**** Data for review ****

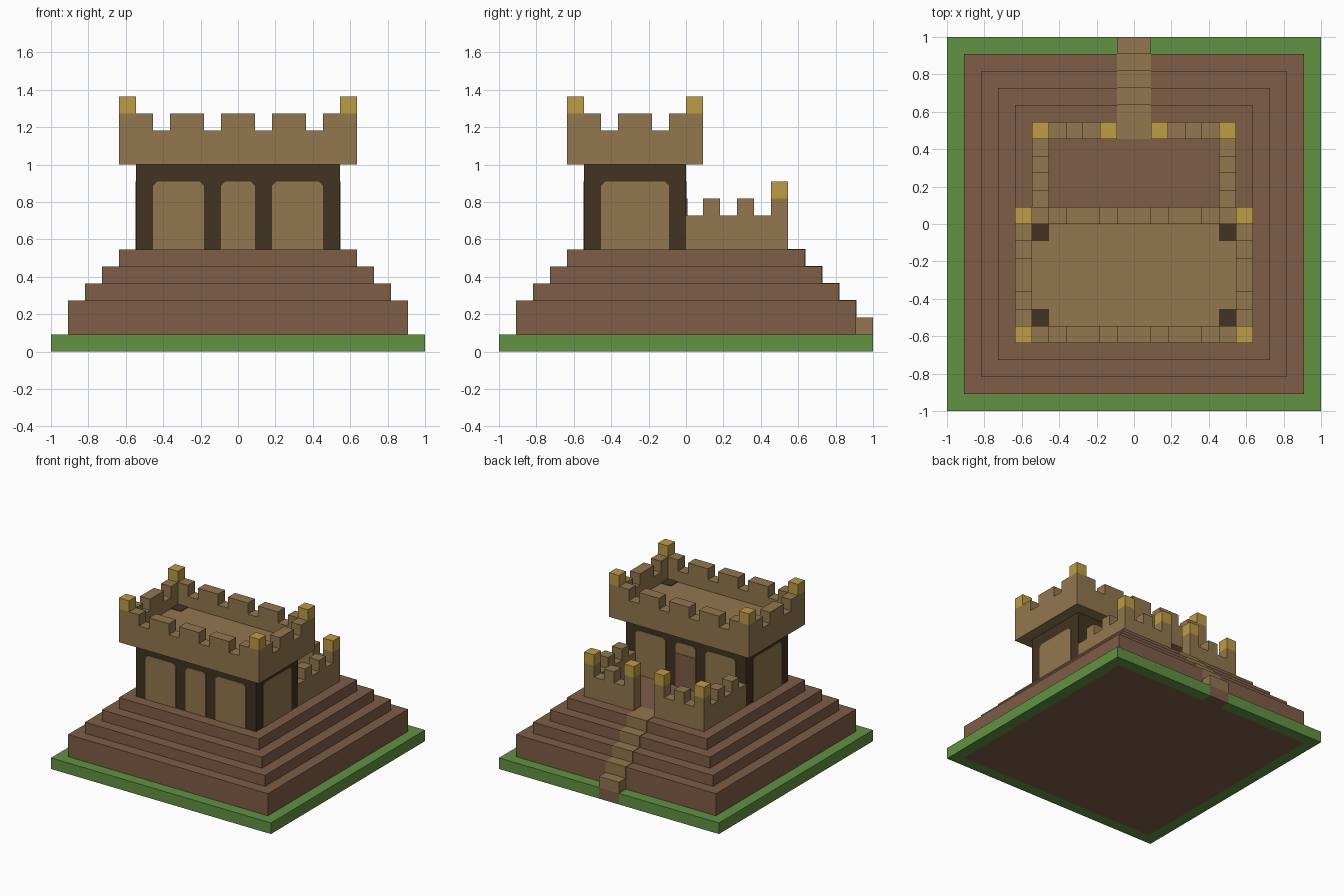
import bpy
import bmesh

cube = bpy.data.objects.get("Cube")
if cube:
    bpy.data.objects.remove(cube, do_unlink=True)

U = 1 / 11      # one building block
E = 0.04        # thickness of surface plates, in blocks


def material(name, rgb):
    col = [((c / 255 + 0.055) / 1.055) ** 2.4 for c in rgb] + [1]
    m = bpy.data.materials.new(name)
    m.use_nodes = True
    m.diffuse_color = col
    bsdf = m.node_tree.nodes["Principled BSDF"]
    bsdf.inputs["Base Color"].default_value = col
    bsdf.inputs["Roughness"].default_value = 0.9
    return m


GRASS = material("grass green", (97, 146, 66))
EARTH = material("earth brown", (126, 93, 71))
STONE = material("sandy stone", (146, 119, 78))
TIMBER = material("dark timber", (65, 51, 33))
GOLD = material("gold", (189, 156, 70))


def finish(name, bm, mat):
    bmesh.ops.recalc_face_normals(bm, faces=bm.faces)
    bmesh.ops.scale(bm, vec=(U, U, U), verts=bm.verts)
    mesh = bpy.data.meshes.new(name)
    bm.to_mesh(mesh)
    bm.free()
    mesh.materials.append(mat)
    bpy.context.collection.objects.link(bpy.data.objects.new(name, mesh))


def boxes(name, mat, spans):
    """One object from boxes given as (x0, x1, y0, y1, z0, z1) in blocks."""
    bm = bmesh.new()
    for x0, x1, y0, y1, z0, z1 in spans:
        for v in bmesh.ops.create_cube(bm, size=1)["verts"]:
            v.co.x = x1 if v.co.x > 0 else x0
            v.co.y = y1 if v.co.y > 0 else y0
            v.co.z = z1 if v.co.z > 0 else z0
    finish(name, bm, mat)


def panel(name, mat, axis, a, b, z0, z1, wall, out, cut=0.25):
    """Thin upright plate with clipped top corners on the wall at the given depth."""
    bm = bmesh.new()
    outline = [(a, z0), (b, z0), (b, z1 - cut), (b - cut, z1), (a + cut, z1), (a, z1 - cut)]
    if cut == 0:
        outline = [(a, z0), (b, z0), (b, z1), (a, z1)]
    pts = [(s, wall, z) if axis == "x" else (wall, s, z) for s, z in outline]
    face = bm.faces.new([bm.verts.new(p) for p in pts])
    ext = bmesh.ops.extrude_face_region(bm, geom=[face])["geom"]
    move = (0, out * E, 0) if axis == "x" else (out * E, 0, 0)
    bmesh.ops.translate(bm, vec=move, verts=[g for g in ext if isinstance(g, bmesh.types.BMVert)])
    finish(name, bm, mat)


# Grass border, open at the back where the path enters
boxes("grass_border", GRASS, [
    (-11, 11, -11, -10, 0, 1), (-11, -10, -10, 11, 0, 1), (10, 11, -10, 11, 0, 1),
    (-10, -1, 10, 11, 0, 1), (1, 10, 10, 11, 0, 1)])

# Stepped earth mound
TIERS = [(10, 0, 3), (9, 3, 4), (8, 4, 5), (7, 5, 6)]
for i, (r, z0, z1) in enumerate(TIERS):
    boxes(f"mound_tier_{i + 1}", EARTH, [(-r, r, -r, r, z0, z1)])

# Path up the back of the mound
boxes("path_footing", EARTH, [(-1, 1, 10, 11, 0, 1)])
boxes("path_bottom_step", STONE, [(-1, 1, 10, 11, 1, 2)])
boxes("path_steps", STONE, [
    (-1, 1, r - (2 if r == 7 else 1), r + E, z1 - 1, z1 + E) for r, z0, z1 in TIERS])

# Keep body with its wall panels
boxes("keep_frame", TIMBER, [(-6, 6, -6, 0, 6, 11)])
for side, wall, out in (("front", -6, -1), ("back", 0, 1)):
    for label, a, b in (("right", -5, -2), ("middle", -1, 1), ("left", 2, 5)):
        panel(f"{side}_panel_{label}", STONE, "x", a, b, 6, 10, wall, out)
for side, s in (("right", -1), ("left", 1)):
    panel(f"side_panel_{side}", STONE, "y", -5, -1, 6, 10, 6 * s, s)
panel("keep_door", EARTH, "x", -1, 1, 6, 9, E, 1, cut=0)

# Roof slab and the post tops showing through it
boxes("keep_roof", STONE, [(-7, 7, -7, 1, 11, 12)])
boxes("roof_post_tops", TIMBER, [
    (x, x + 1, y, y + 1, 12, 12 + E) for x in (-6, 5) for y in (-6, -1)])

# Keep parapet, merlons and gold corner blocks
boxes("keep_parapet", STONE,
      [(-7, 7, y, y + 1, 12, 13) for y in (-7, 0)] +
      [(x, x + 1, -6, 0, 12, 13) for x in (-7, 6)])
corners = [(x, y) for x in (-7, 6) for y in (-7, 0)]
boxes("keep_merlons", STONE,
      [(a, b, y, y + 1, 13, 14) for y in (-7, 0)
       for a, b in ((-6, -5), (-4, -2), (-1, 1), (2, 4), (5, 6))] +
      [(x, x + 1, a, b, 13, 14) for x in (-7, 6)
       for a, b in ((-6, -5), (-4, -2), (-1, 0))] +
      [(x, x + 1, y, y + 1, 13, 14) for x, y in corners])
boxes("keep_gold_caps", GOLD, [(x, x + 1, y, y + 1, 14, 15) for x, y in corners])

# Courtyard walls with an open gate
boxes("courtyard_walls", STONE,
      [(x, x + 1, 0, 5, 6, 8) for x in (-6, 5)] +
      [(a, b, 5, 6, 6, 8) for a, b in ((-6, -1), (1, 6))])
posts = (-6, -2, 1, 5)
boxes("courtyard_merlons", STONE,
      [(x, x + 1, y, y + 1, 8, 9) for x in (-6, 5) for y in (1, 3)] +
      [(x, x + 1, 5, 6, 8, 9) for x in (-4, 3) + posts])
boxes("courtyard_gold_caps", GOLD, [(x, x + 1, 5, 6, 9, 10) for x in posts])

****

§ Your instructions:
With the line that has "E, 1, cut=0)" as the first and the line that has "for a, b in ((-6, -5), (-4, -2), (-1, 0))]" as the last, repeat exactly that run of lines above and no more.

§ Response:
panel("keep_door", EARTH, "x", -1, 1, 6, 9, E, 1, cut=0)

# Roof slab and the post tops showing through it
boxes("keep_roof", STONE, [(-7, 7, -7, 1, 11, 12)])
boxes("roof_post_tops", TIMBER, [
    (x, x + 1, y, y + 1, 12, 12 + E) for x in (-6, 5) for y in (-6, -1)])

# Keep parapet, merlons and gold corner blocks
boxes("keep_parapet", STONE,
      [(-7, 7, y, y + 1, 12, 13) for y in (-7, 0)] +
      [(x, x + 1, -6, 0, 12, 13) for x in (-7, 6)])
corners = [(x, y) for x in (-7, 6) for y in (-7, 0)]
boxes("keep_merlons", STONE,
      [(a, b, y, y + 1, 13, 14) for y in (-7, 0)
       for a, b in ((-6, -5), (-4, -2), (-1, 1), (2, 4), (5, 6))] +
      [(x, x + 1, a, b, 13, 14) for x in (-7, 6)
       for a, b in ((-6, -5), (-4, -2), (-1, 0))] +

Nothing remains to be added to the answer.